Info iconThis preview shows pages 1–4. Sign up to view the full content.

View Full Document Right Arrow Icon
Chapter 52 Notes Overview: The Scope of Ecology Ecology is the scientific study of the interactions between organisms and the environment. These interactions determine distribution of organisms and their abundance. Ecology reveals the richness of the biosphere. The Scope of Ecological Research Organismal ecology studies how an organism’s structure, physiology and behavior meets the environments challenges. Population ecology focuses on factors affecting how many individuals of a species live in one area. Community ecology deals with the whole array of interacting species in a community o A community is a group of populations of different species in an area. Ecosystem ecology emphasizes energy flow and chemical cycling among various biotic and abiotic components. o An ecosystem is the community of organisms in an area and the physical factors with which they interact. Landscape ecology deals with arrays of ecosystems and how they are arranged o A landscape is a mosaic of connected ecosystems. Global ecology examines the influence of energy and materials on organism’s across the biosphere. o The biosphere is the global ecosystem, the sum of all the planet’s ecosystems. 52.1 - Ecology integrates all areas of biological research and informs environmental decision making Ecology has a long history as a descriptive science, it is also a rigorous experimental science
Background image of page 1

Info iconThis preview has intentionally blurred sections. Sign up to view the full version.
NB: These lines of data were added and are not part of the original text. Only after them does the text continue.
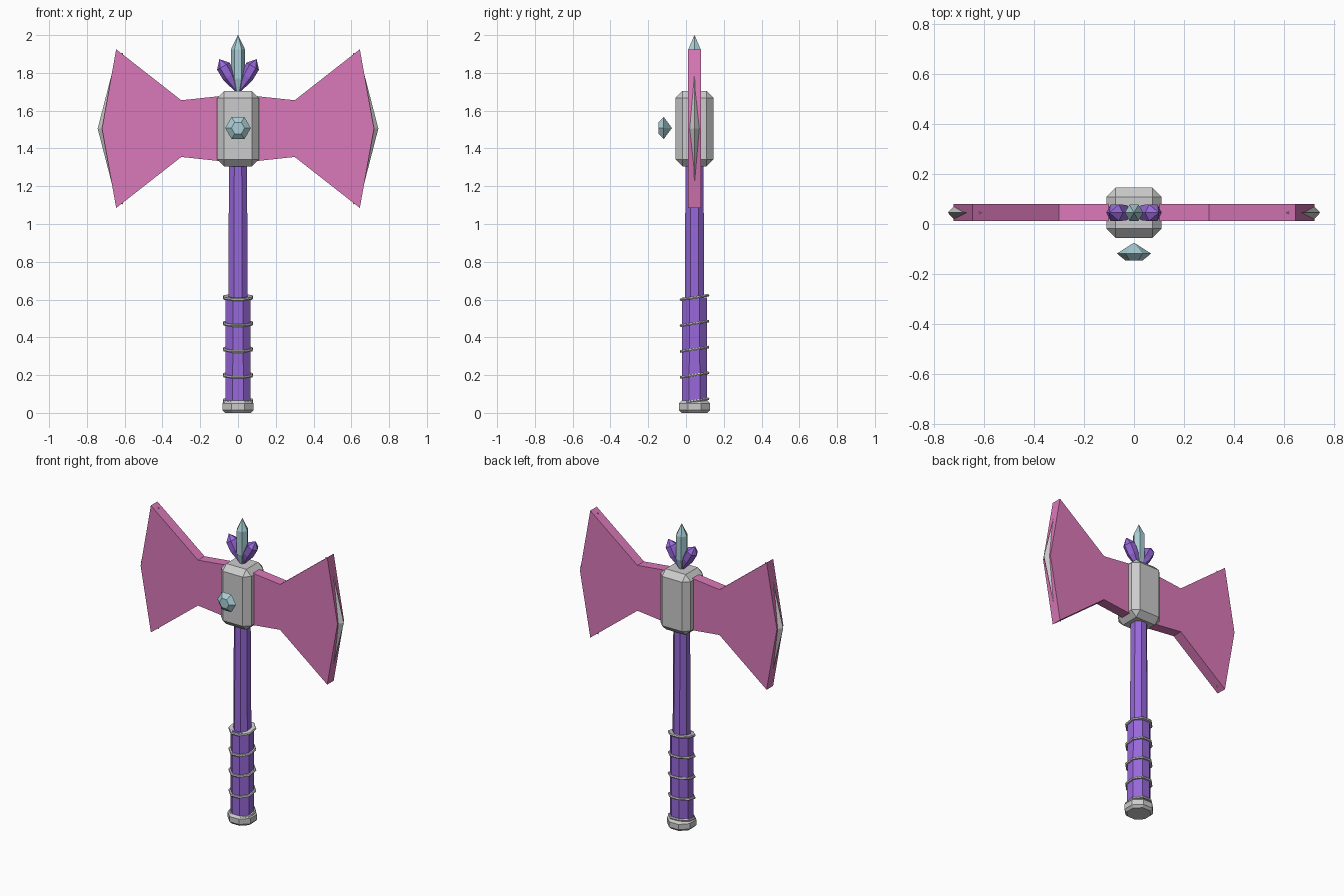
import bpy, bmesh, math
from mathutils import Vector, Matrix

if "Cube" in bpy.data.objects:
    bpy.data.objects.remove(bpy.data.objects["Cube"])

AXIS = 0.045    # y of the handle axis
MID = 1.505     # height of the blade centre


def material(name, rgb):
    m = bpy.data.materials.new(name)
    m.use_nodes = True
    m.diffuse_color = (*rgb, 1)
    m.node_tree.nodes["Principled BSDF"].inputs["Base Color"].default_value = (*rgb, 1)
    return m


pink = material("pink", (0.70, 0.19, 0.48))
purple = material("purple", (0.31, 0.14, 0.70))
steel = material("steel_grey", (0.60, 0.60, 0.60))
teal = material("pale_teal", (0.40, 0.62, 0.67))


def finish(name, bm, mat, matrix=None):
    bmesh.ops.recalc_face_normals(bm, faces=bm.faces)
    me = bpy.data.meshes.new(name)
    bm.to_mesh(me)
    bm.free()
    me.materials.append(mat)
    ob = bpy.data.objects.new(name, me)
    bpy.context.collection.objects.link(ob)
    if matrix:
        ob.matrix_world = matrix
    return ob


def loft(name, rings, mat, matrix=None):
    """Skin equal rings of points; cap both ends."""
    bm = bmesh.new()
    loops = [[bm.verts.new(p) for p in ring] for ring in rings]
    for a, b in zip(loops, loops[1:]):
        for i in range(len(a)):
            j = (i + 1) % len(a)
            bm.faces.new((a[i], a[j], b[j], b[i]))
    bm.faces.new(loops[0])
    bm.faces.new(loops[-1])
    bmesh.ops.remove_doubles(bm, verts=bm.verts, dist=0.0005)
    return finish(name, bm, mat, matrix)


def lathe(name, profile, sides, mat, matrix=None, phase=0.0):
    """Faceted turned part from (radius, height) pairs."""
    angles = [phase + math.tau * i / sides for i in range(sides)]
    rings = [[(max(r, 0.001) * math.cos(a), max(r, 0.001) * math.sin(a), z)
              for a in angles] for r, z in profile]
    return loft(name, rings, mat, matrix)


on_axis = Matrix.Translation((0, AXIS, 0))
flat = math.pi / 8

# Handle, grip and pommel
lathe("handle", [(0.056, 0.55), (0.051, 1.4)], 8, purple, on_axis, flat)
lathe("grip", [(0.073, 0.05), (0.072, 0.61)], 8, purple, on_axis, flat)
lathe("pommel", [(0.075, 0), (0.09, 0.015), (0.09, 0.05), (0.075, 0.065)],
      8, steel, on_axis, flat)

# Tilted grip rings
for k in range(5):
    at = Matrix.Translation((0, AXIS, 0.063 + 0.137 * k)) @ Matrix.Rotation(0.16, 4, 'X')
    lathe("grip_ring_%d" % (k + 1),
          [(0.068, -0.007), (0.082, -0.007), (0.086, 0), (0.082, 0.007), (0.068, 0.007)],
          8, steel, at, flat)

# Chamfered head block
bm = bmesh.new()
bmesh.ops.create_cube(bm, size=1)
bmesh.ops.scale(bm, vec=(0.22, 0.2, 0.4), verts=bm.verts)
bmesh.ops.bevel(bm, geom=bm.edges[:], offset=0.037, segments=1, affect='EDGES')
finish("head_block", bm, steel, Matrix.Translation((0, AXIS, MID)))

# Paired blades with spindle-shaped cutting edges
upper = [(0.05, 0.177), (0.30, 0.15), (0.645, 0.42)]
outline = upper + [(0.72, 0)] + [(x, -z) for x, z in reversed(upper)]
for side, s in (("left", 1), ("right", -1)):
    loft(side + "_blade",
         [[(s * x, AXIS + y, MID + z) for x, z in outline] for y in (-0.034, 0.034)], pink)
    rings = []
    for t in (-1, 0, 1):
        m = abs(t)
        half = 0.032 - 0.024 * m
        rings.append([
            (s * (0.743 - 0.1 * m), AXIS, MID + 0.388 * t),
            (s * (0.714 - 0.088 * m), AXIS + half, MID + 0.396 * t),
            (s * (0.68 - 0.072 * m), AXIS, MID + 0.402 * t),
            (s * (0.714 - 0.088 * m), AXIS - half, MID + 0.396 * t)])
    loft(side + "_cutting_edge", rings, steel)

# Crystal cluster on top
lathe("centre_crystal", [(0.012, 1.69), (0.037, 1.77), (0.037, 1.925), (0, 2.0)],
      6, teal, on_axis)
for side, s in (("left", 1), ("right", -1)):
    base = Vector((s * 0.005, AXIS, 1.705))
    direction = Vector((s * 0.098, AXIS, 1.872)) - base
    tilt = Matrix.Rotation(math.atan2(direction.x, direction.z), 4, 'Y')
    n = direction.length
    lathe(side + "_crystal", [(0.01, 0), (0.036, 0.45 * n), (0.038, 0.78 * n), (0, n)],
          6, purple, Matrix.Translation(base) @ tilt)

# Cut gem floating ahead of the block
lathe("front_gem", [(0, -0.07), (0.068, -0.027), (0.035, 0)], 6, teal,
      Matrix.Translation((0, -0.145, MID + 0.003)) @ Matrix.Rotation(math.pi / 2, 4, 'X'))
View Full DocumentRight Arrow Icon
Events that occur in ecological time affect life on the scale of evolutionary time Ecology provides the scientific understanding that underlies environmental issues 52.2 - Interactions between organisms and the environment limit the distribution of species Ecologists have long recognized global and regional patterns of distribution of organisms within the biosphere. Biogeography is a good starting point for understanding what limits geographic distribution of species. Ecologists recognize two kinds of factors that determine distribution: biotic, living factors, and abiotic, nonliving factors. Dispersal and Distribution Dispersal is movement of individuals away from centers of high population density or from their area of origin. Dispersal contributes to global distribution of organisms. Natural Range Expansions Natural range expansions show the influence of dispersal on distribution Behavior and Habitat Selection Some organisms do not occupy all of their potential range even if they could disperse into this range. Species distribution may be limited by habitat selection behavior. Biotic Factors Biotic factors that affects the distribution of organisms may include: o Interactions with other species o Predation o Competition Abiotic Factors
Background image of page 2
Abiotic factors affecting distribution of organisms include: o Temperature Environmental temperature is an important factor in distribution of organism’s because of its effects on biological processes. Cells may freeze and rupture below 0°C, while most proteins denature
Background image of page 3

Info iconThis preview has intentionally blurred sections. Sign up to view the full version.

View Full DocumentRight Arrow Icon
Image of page 4
This is the end of the preview. Sign up to access the rest of the document.

This note was uploaded on 01/25/2011 for the course BIO 1510 taught by Professor Unknown during the Spring '07 term at Georgia Institute of Technology.

Page1 / 9

Ch 52 - Chapter 52 Notes Overview: The Scope of Ecology...

This preview shows document pages 1 - 4. Sign up to view the full document.

View Full Document Right Arrow Icon
Ask a homework question - tutors are online